= TASK INSTRUCTIONS =
Reproduce all the lines below exactly and omit the images.

= Saved entries =

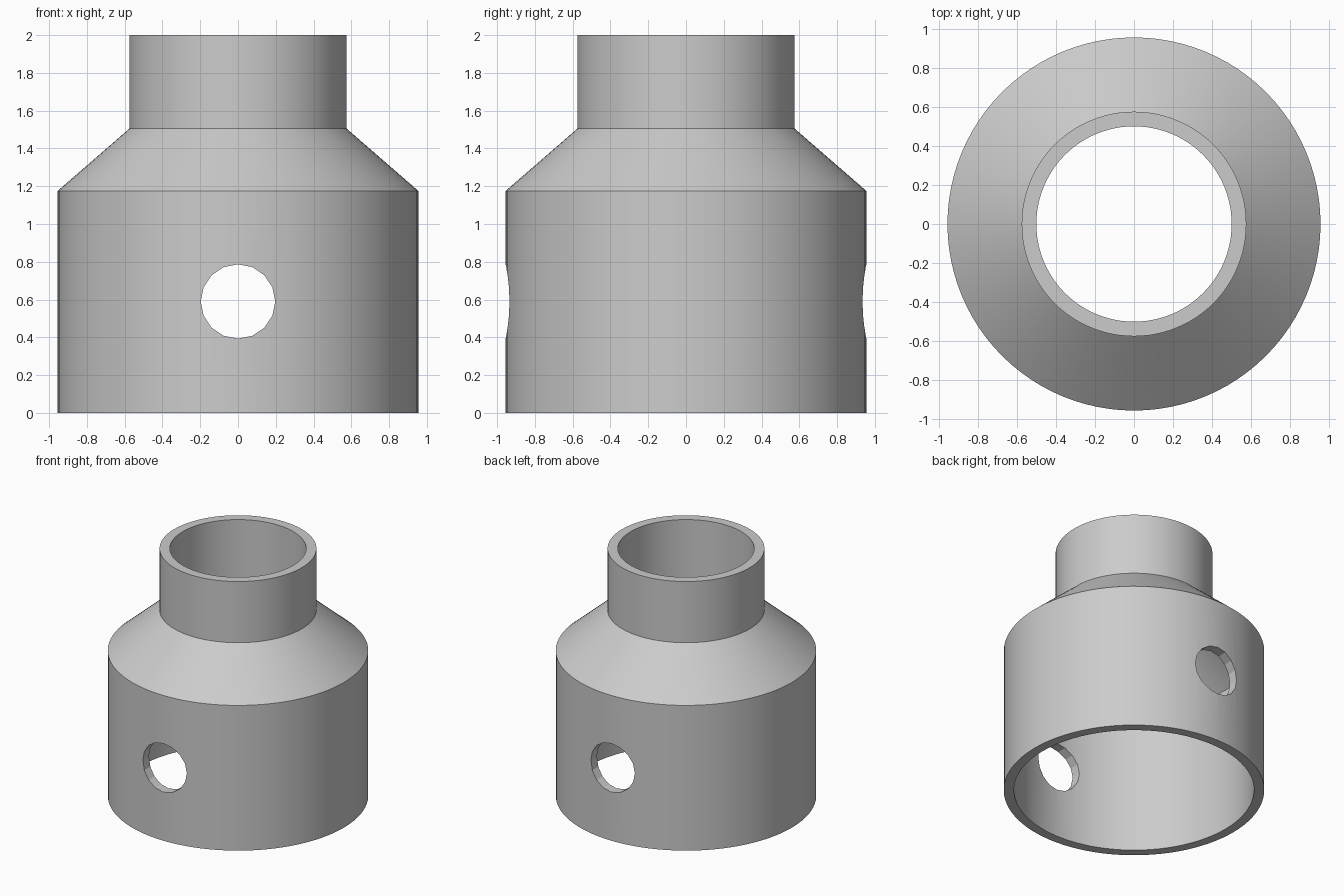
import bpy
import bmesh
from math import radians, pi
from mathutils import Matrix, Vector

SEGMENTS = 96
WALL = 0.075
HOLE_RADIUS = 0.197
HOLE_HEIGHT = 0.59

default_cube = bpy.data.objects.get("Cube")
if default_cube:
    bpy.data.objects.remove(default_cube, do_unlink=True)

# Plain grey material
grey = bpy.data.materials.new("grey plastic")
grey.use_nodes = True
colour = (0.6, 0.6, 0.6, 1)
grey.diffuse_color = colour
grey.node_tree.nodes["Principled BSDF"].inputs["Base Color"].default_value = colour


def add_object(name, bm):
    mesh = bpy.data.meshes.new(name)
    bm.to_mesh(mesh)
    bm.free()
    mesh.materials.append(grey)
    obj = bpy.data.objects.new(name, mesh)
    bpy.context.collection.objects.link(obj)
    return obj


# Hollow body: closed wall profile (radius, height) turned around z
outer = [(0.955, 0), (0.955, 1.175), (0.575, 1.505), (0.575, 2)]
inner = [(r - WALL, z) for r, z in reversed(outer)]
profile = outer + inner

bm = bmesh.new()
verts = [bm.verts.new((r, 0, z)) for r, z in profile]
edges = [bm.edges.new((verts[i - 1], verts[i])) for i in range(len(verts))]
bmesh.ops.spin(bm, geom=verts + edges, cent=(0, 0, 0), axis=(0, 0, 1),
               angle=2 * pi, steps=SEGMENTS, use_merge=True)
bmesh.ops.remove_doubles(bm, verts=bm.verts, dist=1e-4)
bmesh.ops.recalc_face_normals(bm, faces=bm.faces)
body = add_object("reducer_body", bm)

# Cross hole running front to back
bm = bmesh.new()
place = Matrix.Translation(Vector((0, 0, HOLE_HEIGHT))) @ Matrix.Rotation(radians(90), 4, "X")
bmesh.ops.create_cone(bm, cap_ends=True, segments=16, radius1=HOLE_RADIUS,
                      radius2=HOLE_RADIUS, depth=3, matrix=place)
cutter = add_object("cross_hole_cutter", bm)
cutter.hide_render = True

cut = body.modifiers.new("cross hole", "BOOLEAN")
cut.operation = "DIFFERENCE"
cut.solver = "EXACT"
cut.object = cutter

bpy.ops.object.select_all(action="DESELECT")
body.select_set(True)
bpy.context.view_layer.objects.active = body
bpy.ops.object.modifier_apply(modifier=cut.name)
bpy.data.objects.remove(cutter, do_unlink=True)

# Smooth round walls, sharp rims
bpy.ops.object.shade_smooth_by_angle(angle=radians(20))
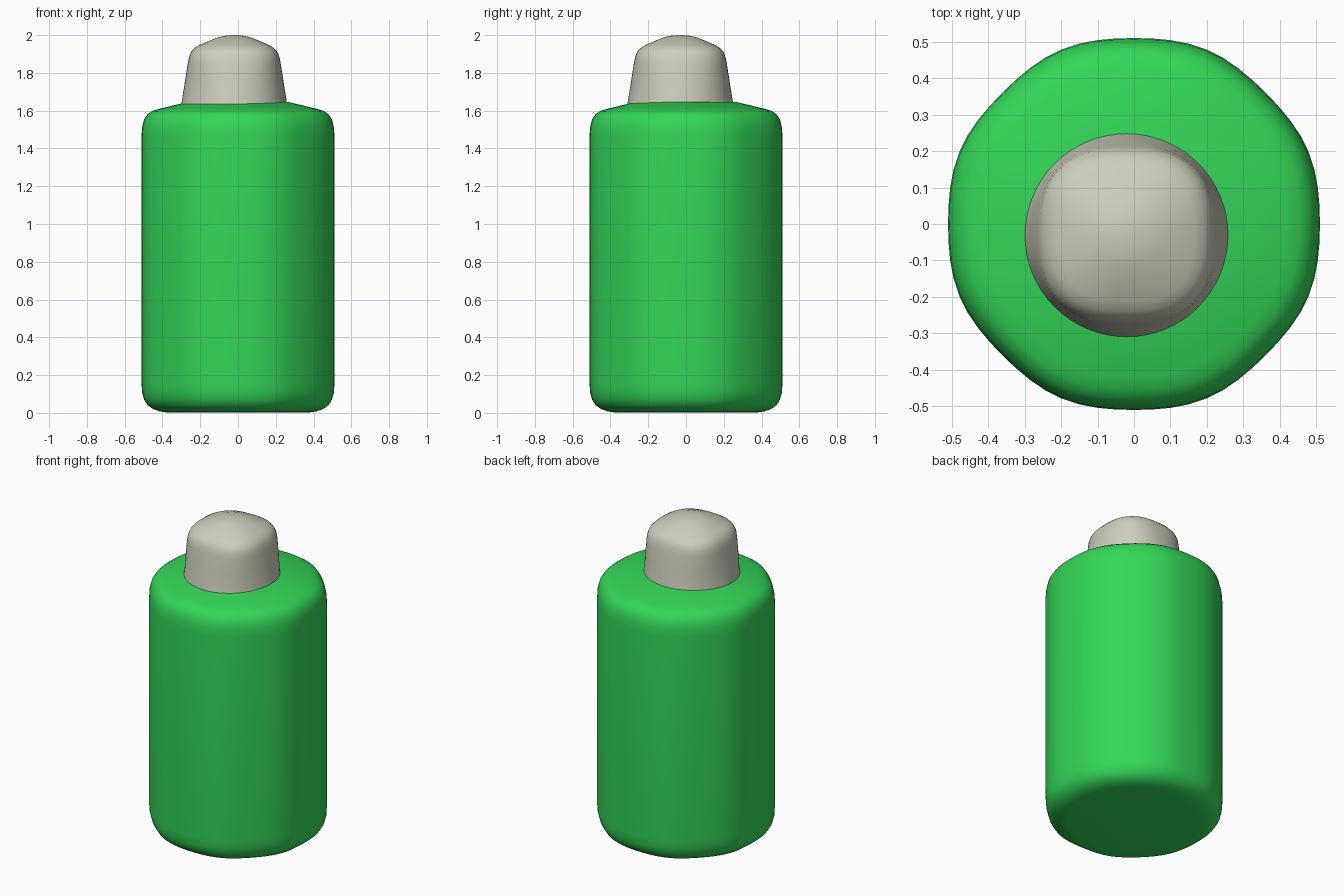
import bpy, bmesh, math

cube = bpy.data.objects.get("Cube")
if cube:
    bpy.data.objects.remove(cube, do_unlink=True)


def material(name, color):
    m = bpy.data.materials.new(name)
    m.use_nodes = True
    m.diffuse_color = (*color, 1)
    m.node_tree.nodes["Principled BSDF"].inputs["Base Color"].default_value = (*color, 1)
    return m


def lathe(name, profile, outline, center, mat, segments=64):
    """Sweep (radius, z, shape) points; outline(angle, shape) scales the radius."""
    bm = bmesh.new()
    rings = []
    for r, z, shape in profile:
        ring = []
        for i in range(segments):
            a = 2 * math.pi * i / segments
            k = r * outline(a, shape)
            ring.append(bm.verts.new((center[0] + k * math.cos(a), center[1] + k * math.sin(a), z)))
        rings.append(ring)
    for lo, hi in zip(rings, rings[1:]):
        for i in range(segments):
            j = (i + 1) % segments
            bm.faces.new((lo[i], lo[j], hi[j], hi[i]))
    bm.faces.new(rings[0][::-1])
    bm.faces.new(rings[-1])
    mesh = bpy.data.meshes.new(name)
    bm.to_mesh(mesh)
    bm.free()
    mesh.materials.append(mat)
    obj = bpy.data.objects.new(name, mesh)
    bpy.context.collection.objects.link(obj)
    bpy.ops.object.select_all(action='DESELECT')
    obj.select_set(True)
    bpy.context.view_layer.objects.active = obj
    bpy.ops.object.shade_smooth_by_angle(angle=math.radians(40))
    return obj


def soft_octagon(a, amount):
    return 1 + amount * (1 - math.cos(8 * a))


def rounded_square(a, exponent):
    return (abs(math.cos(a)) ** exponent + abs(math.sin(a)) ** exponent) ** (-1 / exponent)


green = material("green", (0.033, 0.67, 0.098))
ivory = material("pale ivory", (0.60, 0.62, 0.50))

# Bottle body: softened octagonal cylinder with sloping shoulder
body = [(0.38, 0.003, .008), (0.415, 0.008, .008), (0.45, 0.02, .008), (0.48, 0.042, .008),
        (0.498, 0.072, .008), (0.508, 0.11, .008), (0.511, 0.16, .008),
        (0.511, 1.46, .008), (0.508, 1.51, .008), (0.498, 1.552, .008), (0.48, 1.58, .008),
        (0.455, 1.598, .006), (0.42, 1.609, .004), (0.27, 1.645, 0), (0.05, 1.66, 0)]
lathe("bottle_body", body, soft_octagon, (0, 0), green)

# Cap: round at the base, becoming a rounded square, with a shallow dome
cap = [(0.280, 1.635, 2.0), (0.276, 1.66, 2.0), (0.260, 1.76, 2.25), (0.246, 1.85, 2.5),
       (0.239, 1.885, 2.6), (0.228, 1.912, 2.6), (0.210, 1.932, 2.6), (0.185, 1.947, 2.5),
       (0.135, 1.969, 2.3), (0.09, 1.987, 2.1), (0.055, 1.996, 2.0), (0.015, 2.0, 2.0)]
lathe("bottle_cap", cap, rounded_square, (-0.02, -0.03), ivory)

= EXERCISE SOLUTION =
import bpy
import bmesh
from math import radians, pi
from mathutils import Matrix, Vector

SEGMENTS = 96
WALL = 0.075
HOLE_RADIUS = 0.197
HOLE_HEIGHT = 0.59

default_cube = bpy.data.objects.get("Cube")
if default_cube:
    bpy.data.objects.remove(default_cube, do_unlink=True)

# Plain grey material
grey = bpy.data.materials.new("grey plastic")
grey.use_nodes = True
colour = (0.6, 0.6, 0.6, 1)
grey.diffuse_color = colour
grey.node_tree.nodes["Principled BSDF"].inputs["Base Color"].default_value = colour


def add_object(name, bm):
    mesh = bpy.data.meshes.new(name)
    bm.to_mesh(mesh)
    bm.free()
    mesh.materials.append(grey)
    obj = bpy.data.objects.new(name, mesh)
    bpy.context.collection.objects.link(obj)
    return obj


# Hollow body: closed wall profile (radius, height) turned around z
outer = [(0.955, 0), (0.955, 1.175), (0.575, 1.505), (0.575, 2)]
inner = [(r - WALL, z) for r, z in reversed(outer)]
profile = outer + inner

bm = bmesh.new()
verts = [bm.verts.new((r, 0, z)) for r, z in profile]
edges = [bm.edges.new((verts[i - 1], verts[i])) for i in range(len(verts))]
bmesh.ops.spin(bm, geom=verts + edges, cent=(0, 0, 0), axis=(0, 0, 1),
               angle=2 * pi, steps=SEGMENTS, use_merge=True)
bmesh.ops.remove_doubles(bm, verts=bm.verts, dist=1e-4)
bmesh.ops.recalc_face_normals(bm, faces=bm.faces)
body = add_object("reducer_body", bm)

# Cross hole running front to back
bm = bmesh.new()
place = Matrix.Translation(Vector((0, 0, HOLE_HEIGHT))) @ Matrix.Rotation(radians(90), 4, "X")
bmesh.ops.create_cone(bm, cap_ends=True, segments=16, radius1=HOLE_RADIUS,
                      radius2=HOLE_RADIUS, depth=3, matrix=place)
cutter = add_object("cross_hole_cutter", bm)
cutter.hide_render = True

cut = body.modifiers.new("cross hole", "BOOLEAN")
cut.operation = "DIFFERENCE"
cut.solver = "EXACT"
cut.object = cutter

bpy.ops.object.select_all(action="DESELECT")
body.select_set(True)
bpy.context.view_layer.objects.active = body
bpy.ops.object.modifier_apply(modifier=cut.name)
bpy.data.objects.remove(cutter, do_unlink=True)

# Smooth round walls, sharp rims
bpy.ops.object.shade_smooth_by_angle(angle=radians(20))
import bpy, bmesh, math

cube = bpy.data.objects.get("Cube")
if cube:
    bpy.data.objects.remove(cube, do_unlink=True)


def material(name, color):
    m = bpy.data.materials.new(name)
    m.use_nodes = True
    m.diffuse_color = (*color, 1)
    m.node_tree.nodes["Principled BSDF"].inputs["Base Color"].default_value = (*color, 1)
    return m


def lathe(name, profile, outline, center, mat, segments=64):
    """Sweep (radius, z, shape) points; outline(angle, shape) scales the radius."""
    bm = bmesh.new()
    rings = []
    for r, z, shape in profile:
        ring = []
        for i in range(segments):
            a = 2 * math.pi * i / segments
            k = r * outline(a, shape)
            ring.append(bm.verts.new((center[0] + k * math.cos(a), center[1] + k * math.sin(a), z)))
        rings.append(ring)
    for lo, hi in zip(rings, rings[1:]):
        for i in range(segments):
            j = (i + 1) % segments
            bm.faces.new((lo[i], lo[j], hi[j], hi[i]))
    bm.faces.new(rings[0][::-1])
    bm.faces.new(rings[-1])
    mesh = bpy.data.meshes.new(name)
    bm.to_mesh(mesh)
    bm.free()
    mesh.materials.append(mat)
    obj = bpy.data.objects.new(name, mesh)
    bpy.context.collection.objects.link(obj)
    bpy.ops.object.select_all(action='DESELECT')
    obj.select_set(True)
    bpy.context.view_layer.objects.active = obj
    bpy.ops.object.shade_smooth_by_angle(angle=math.radians(40))
    return obj


def soft_octagon(a, amount):
    return 1 + amount * (1 - math.cos(8 * a))


def rounded_square(a, exponent):
    return (abs(math.cos(a)) ** exponent + abs(math.sin(a)) ** exponent) ** (-1 / exponent)


green = material("green", (0.033, 0.67, 0.098))
ivory = material("pale ivory", (0.60, 0.62, 0.50))

# Bottle body: softened octagonal cylinder with sloping shoulder
body = [(0.38, 0.003, .008), (0.415, 0.008, .008), (0.45, 0.02, .008), (0.48, 0.042, .008),
        (0.498, 0.072, .008), (0.508, 0.11, .008), (0.511, 0.16, .008),
        (0.511, 1.46, .008), (0.508, 1.51, .008), (0.498, 1.552, .008), (0.48, 1.58, .008),
        (0.455, 1.598, .006), (0.42, 1.609, .004), (0.27, 1.645, 0), (0.05, 1.66, 0)]
lathe("bottle_body", body, soft_octagon, (0, 0), green)

# Cap: round at the base, becoming a rounded square, with a shallow dome
cap = [(0.280, 1.635, 2.0), (0.276, 1.66, 2.0), (0.260, 1.76, 2.25), (0.246, 1.85, 2.5),
       (0.239, 1.885, 2.6), (0.228, 1.912, 2.6), (0.210, 1.932, 2.6), (0.185, 1.947, 2.5),
       (0.135, 1.969, 2.3), (0.09, 1.987, 2.1), (0.055, 1.996, 2.0), (0.015, 2.0, 2.0)]
lathe("bottle_cap", cap, rounded_square, (-0.02, -0.03), ivory)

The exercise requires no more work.